### Directions for this task
Search the records for the string "range" and copy every line where it turns up.

##### Data records #####

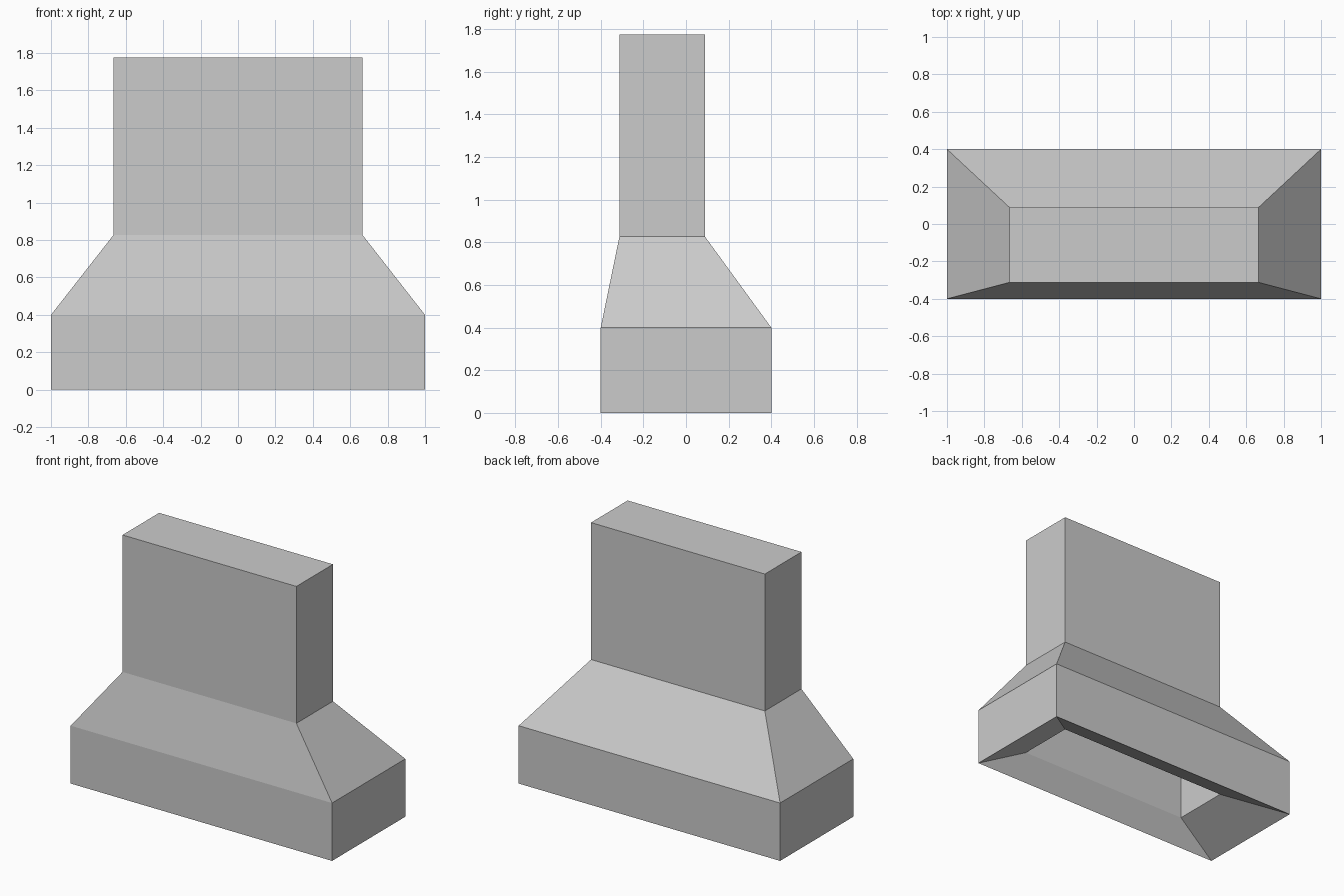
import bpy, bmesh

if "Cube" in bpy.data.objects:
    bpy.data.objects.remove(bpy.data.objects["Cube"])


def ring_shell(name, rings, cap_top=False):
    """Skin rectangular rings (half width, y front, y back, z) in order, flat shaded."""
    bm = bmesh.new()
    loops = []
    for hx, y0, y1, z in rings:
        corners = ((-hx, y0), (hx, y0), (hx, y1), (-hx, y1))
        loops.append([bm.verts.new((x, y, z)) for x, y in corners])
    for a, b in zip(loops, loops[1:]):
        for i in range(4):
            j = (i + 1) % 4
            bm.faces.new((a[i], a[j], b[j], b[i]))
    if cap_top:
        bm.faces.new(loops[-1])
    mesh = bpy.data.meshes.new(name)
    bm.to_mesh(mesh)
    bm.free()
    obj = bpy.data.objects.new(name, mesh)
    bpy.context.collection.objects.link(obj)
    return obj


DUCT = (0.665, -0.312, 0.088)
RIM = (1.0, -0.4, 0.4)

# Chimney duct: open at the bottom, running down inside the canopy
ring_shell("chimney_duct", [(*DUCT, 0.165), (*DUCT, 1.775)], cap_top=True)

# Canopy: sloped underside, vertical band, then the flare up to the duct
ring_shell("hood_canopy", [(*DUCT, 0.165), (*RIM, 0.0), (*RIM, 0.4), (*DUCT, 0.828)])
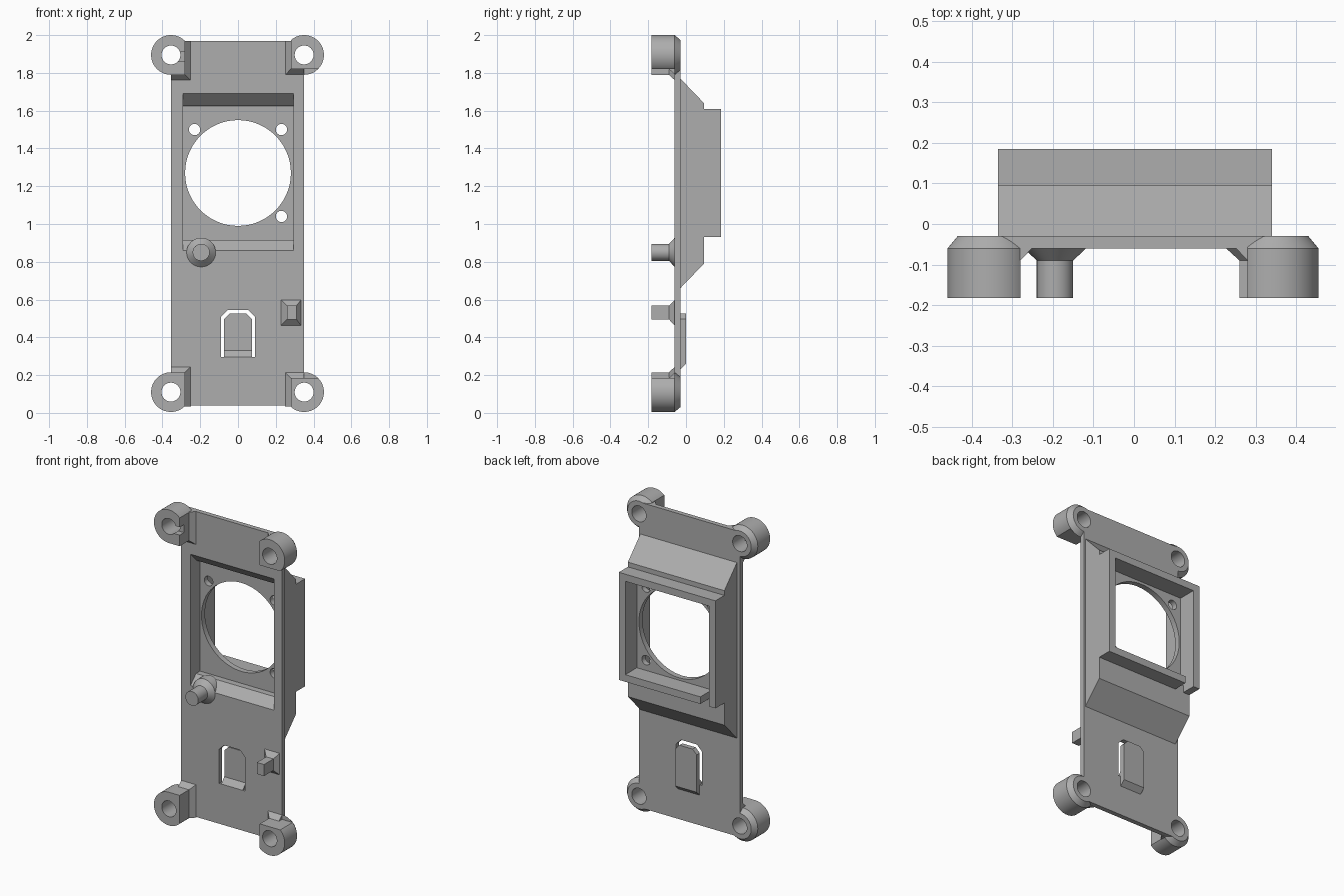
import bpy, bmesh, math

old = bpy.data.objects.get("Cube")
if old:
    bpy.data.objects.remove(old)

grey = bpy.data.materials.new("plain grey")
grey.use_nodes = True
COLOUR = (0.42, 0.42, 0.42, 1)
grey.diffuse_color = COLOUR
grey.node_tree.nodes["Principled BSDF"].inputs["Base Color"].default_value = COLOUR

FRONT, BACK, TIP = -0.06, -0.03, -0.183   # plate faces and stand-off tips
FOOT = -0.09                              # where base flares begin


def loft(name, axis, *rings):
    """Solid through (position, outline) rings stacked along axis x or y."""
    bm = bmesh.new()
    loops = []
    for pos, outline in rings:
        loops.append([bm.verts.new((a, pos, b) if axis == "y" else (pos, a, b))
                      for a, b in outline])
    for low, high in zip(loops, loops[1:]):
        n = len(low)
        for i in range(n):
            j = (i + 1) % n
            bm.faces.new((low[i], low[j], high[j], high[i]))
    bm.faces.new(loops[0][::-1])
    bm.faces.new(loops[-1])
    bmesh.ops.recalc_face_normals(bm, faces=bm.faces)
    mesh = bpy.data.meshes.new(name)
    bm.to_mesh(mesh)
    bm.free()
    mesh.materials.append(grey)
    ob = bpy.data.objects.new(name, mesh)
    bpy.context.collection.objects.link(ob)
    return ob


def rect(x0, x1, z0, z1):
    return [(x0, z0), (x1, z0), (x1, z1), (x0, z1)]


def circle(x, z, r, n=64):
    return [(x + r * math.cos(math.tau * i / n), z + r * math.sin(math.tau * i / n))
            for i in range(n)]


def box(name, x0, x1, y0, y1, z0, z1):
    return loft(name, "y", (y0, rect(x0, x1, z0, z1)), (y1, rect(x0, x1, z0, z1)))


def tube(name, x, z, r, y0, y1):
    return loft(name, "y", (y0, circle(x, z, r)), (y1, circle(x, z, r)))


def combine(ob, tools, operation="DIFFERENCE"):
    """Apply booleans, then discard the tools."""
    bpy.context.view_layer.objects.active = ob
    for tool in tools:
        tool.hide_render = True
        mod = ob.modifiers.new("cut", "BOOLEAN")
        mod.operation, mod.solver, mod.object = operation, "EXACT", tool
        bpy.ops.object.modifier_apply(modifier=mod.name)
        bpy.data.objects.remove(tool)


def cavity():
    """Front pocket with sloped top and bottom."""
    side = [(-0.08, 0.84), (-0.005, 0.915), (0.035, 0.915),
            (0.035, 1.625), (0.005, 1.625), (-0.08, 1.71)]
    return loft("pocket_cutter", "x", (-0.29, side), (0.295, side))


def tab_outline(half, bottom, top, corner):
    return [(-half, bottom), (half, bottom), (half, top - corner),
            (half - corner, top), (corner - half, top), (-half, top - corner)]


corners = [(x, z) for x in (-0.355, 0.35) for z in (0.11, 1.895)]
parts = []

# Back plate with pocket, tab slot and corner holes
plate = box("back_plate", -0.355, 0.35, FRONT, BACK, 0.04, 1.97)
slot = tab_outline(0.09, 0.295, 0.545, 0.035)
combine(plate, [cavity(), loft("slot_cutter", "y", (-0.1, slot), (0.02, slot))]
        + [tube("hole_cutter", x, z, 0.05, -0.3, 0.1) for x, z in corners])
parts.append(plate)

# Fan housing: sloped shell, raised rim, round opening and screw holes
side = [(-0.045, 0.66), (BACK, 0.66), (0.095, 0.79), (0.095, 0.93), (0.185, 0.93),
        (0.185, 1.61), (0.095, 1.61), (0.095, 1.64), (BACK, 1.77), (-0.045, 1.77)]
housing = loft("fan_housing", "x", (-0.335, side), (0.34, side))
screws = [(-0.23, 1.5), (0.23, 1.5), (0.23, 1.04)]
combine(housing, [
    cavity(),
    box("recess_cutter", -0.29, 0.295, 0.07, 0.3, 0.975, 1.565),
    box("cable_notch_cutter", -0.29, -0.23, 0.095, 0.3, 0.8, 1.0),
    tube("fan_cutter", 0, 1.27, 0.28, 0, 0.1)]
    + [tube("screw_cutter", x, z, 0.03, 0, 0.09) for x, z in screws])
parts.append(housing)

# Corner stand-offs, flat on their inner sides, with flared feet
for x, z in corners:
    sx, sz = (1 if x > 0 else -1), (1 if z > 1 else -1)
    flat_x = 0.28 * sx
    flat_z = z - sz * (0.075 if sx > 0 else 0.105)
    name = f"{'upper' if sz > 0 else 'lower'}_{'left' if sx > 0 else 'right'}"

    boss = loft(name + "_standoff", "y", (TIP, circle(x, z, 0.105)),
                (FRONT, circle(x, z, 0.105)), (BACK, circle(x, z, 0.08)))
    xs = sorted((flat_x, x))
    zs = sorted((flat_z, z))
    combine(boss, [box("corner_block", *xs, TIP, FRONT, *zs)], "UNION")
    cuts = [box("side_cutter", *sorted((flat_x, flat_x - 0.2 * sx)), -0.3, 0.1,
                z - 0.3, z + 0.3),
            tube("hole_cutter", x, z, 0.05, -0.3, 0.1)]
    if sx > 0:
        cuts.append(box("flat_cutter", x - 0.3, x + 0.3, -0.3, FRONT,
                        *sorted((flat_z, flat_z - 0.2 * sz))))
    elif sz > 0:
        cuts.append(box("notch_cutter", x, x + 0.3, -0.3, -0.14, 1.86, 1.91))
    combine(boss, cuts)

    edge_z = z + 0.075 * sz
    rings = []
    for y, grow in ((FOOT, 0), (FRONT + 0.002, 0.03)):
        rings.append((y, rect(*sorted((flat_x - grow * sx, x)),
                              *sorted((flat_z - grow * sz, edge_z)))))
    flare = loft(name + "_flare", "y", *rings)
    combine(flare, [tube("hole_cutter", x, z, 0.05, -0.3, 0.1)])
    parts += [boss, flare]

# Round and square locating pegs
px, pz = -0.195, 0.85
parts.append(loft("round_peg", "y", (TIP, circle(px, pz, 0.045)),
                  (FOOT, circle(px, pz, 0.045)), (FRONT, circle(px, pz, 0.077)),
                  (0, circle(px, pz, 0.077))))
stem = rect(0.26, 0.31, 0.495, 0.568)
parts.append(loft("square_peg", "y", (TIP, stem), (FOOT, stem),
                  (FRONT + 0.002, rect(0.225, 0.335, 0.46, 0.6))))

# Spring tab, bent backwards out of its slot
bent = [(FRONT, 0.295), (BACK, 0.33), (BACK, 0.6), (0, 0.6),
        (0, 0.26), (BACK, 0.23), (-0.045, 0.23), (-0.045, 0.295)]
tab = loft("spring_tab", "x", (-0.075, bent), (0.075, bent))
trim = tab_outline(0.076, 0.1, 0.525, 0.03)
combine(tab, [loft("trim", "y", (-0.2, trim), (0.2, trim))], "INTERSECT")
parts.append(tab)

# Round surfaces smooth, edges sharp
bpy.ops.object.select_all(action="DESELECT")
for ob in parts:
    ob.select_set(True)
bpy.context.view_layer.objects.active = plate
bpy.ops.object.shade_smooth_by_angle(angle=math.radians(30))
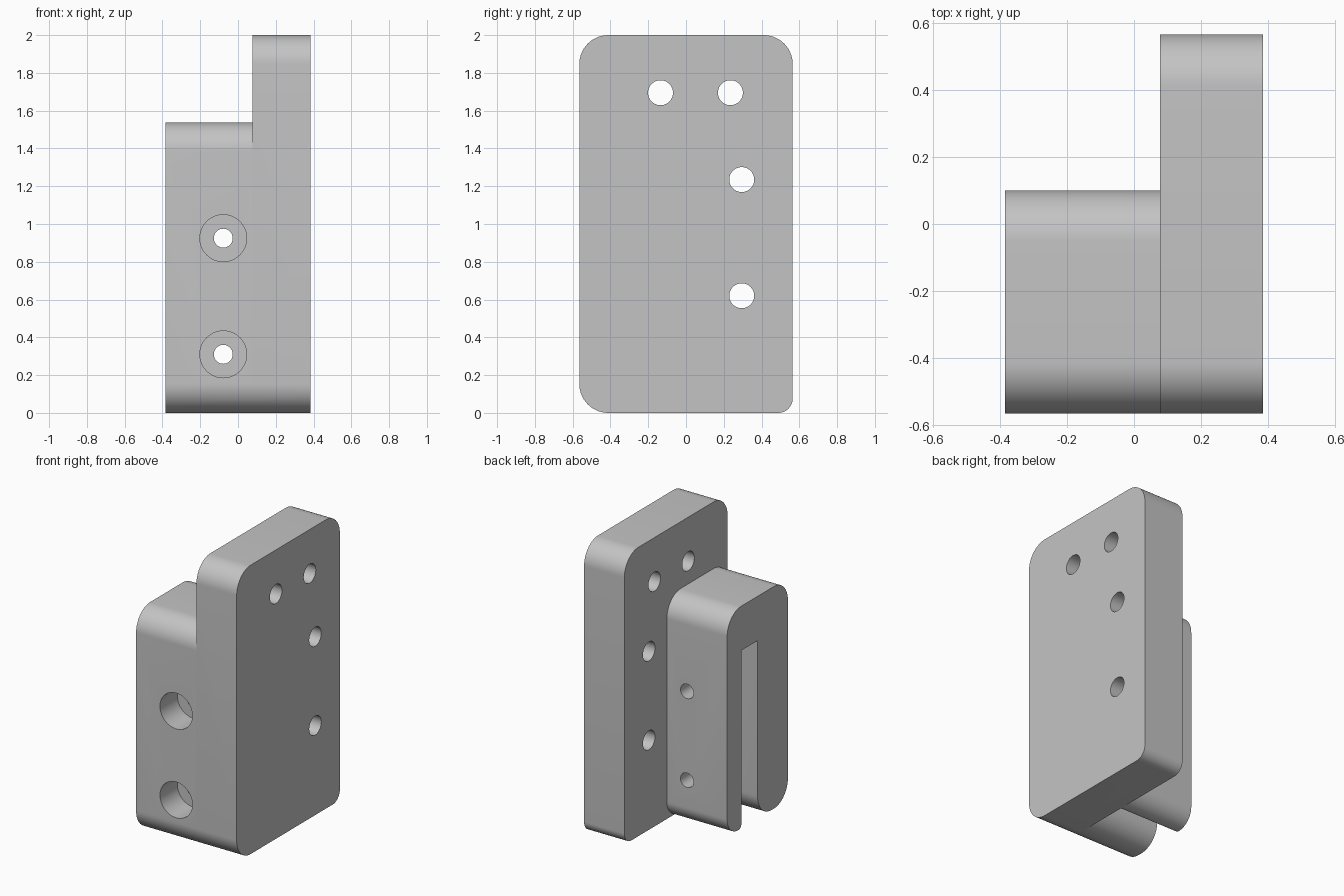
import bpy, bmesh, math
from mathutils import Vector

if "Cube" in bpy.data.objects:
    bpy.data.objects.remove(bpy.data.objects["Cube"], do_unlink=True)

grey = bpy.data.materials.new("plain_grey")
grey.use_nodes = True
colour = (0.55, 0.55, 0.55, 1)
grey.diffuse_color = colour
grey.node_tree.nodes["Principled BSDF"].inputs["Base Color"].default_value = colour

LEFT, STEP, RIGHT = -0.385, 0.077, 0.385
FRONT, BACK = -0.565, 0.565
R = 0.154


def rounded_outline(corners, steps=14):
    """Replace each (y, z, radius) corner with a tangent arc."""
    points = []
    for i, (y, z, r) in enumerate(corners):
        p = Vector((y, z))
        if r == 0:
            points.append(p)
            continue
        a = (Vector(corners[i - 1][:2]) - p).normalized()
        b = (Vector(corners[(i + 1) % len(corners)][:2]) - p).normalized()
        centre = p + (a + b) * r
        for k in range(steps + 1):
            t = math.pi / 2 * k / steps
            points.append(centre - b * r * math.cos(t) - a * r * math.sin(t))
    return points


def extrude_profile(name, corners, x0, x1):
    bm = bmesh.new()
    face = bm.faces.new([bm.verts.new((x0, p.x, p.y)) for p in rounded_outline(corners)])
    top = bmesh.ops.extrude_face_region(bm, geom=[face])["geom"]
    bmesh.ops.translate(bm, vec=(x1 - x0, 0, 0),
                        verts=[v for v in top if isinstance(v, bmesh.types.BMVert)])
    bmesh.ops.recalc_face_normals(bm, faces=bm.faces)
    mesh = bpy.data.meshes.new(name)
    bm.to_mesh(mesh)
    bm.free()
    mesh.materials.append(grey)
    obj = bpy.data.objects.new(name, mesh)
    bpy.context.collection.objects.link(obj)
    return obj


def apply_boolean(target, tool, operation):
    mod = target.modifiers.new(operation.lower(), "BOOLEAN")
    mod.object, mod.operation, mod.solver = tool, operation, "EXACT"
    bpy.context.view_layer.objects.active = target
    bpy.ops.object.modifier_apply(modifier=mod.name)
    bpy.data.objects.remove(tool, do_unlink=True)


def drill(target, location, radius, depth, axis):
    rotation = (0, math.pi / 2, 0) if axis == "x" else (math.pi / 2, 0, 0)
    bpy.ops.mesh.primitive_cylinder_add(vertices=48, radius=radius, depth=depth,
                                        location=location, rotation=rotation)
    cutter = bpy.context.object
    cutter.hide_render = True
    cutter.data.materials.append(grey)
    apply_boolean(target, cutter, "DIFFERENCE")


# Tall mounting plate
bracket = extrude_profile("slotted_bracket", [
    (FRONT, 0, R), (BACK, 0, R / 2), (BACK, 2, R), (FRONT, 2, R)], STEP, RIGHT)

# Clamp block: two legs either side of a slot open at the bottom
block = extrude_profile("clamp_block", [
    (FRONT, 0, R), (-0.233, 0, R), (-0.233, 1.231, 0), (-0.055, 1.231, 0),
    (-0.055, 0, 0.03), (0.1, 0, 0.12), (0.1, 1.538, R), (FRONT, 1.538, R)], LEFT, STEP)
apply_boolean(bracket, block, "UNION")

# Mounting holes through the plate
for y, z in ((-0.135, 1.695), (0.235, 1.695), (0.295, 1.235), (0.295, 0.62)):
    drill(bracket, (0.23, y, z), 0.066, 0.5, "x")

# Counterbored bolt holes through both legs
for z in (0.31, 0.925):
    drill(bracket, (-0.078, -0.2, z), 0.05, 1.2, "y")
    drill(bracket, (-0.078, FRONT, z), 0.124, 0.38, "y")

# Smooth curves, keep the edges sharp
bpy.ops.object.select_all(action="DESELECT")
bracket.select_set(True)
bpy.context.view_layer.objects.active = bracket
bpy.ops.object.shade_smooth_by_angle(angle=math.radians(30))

#####

### Answer section
        for i in range(4):
        for i in range(n):
            for i in range(n)]
        for k in range(steps + 1):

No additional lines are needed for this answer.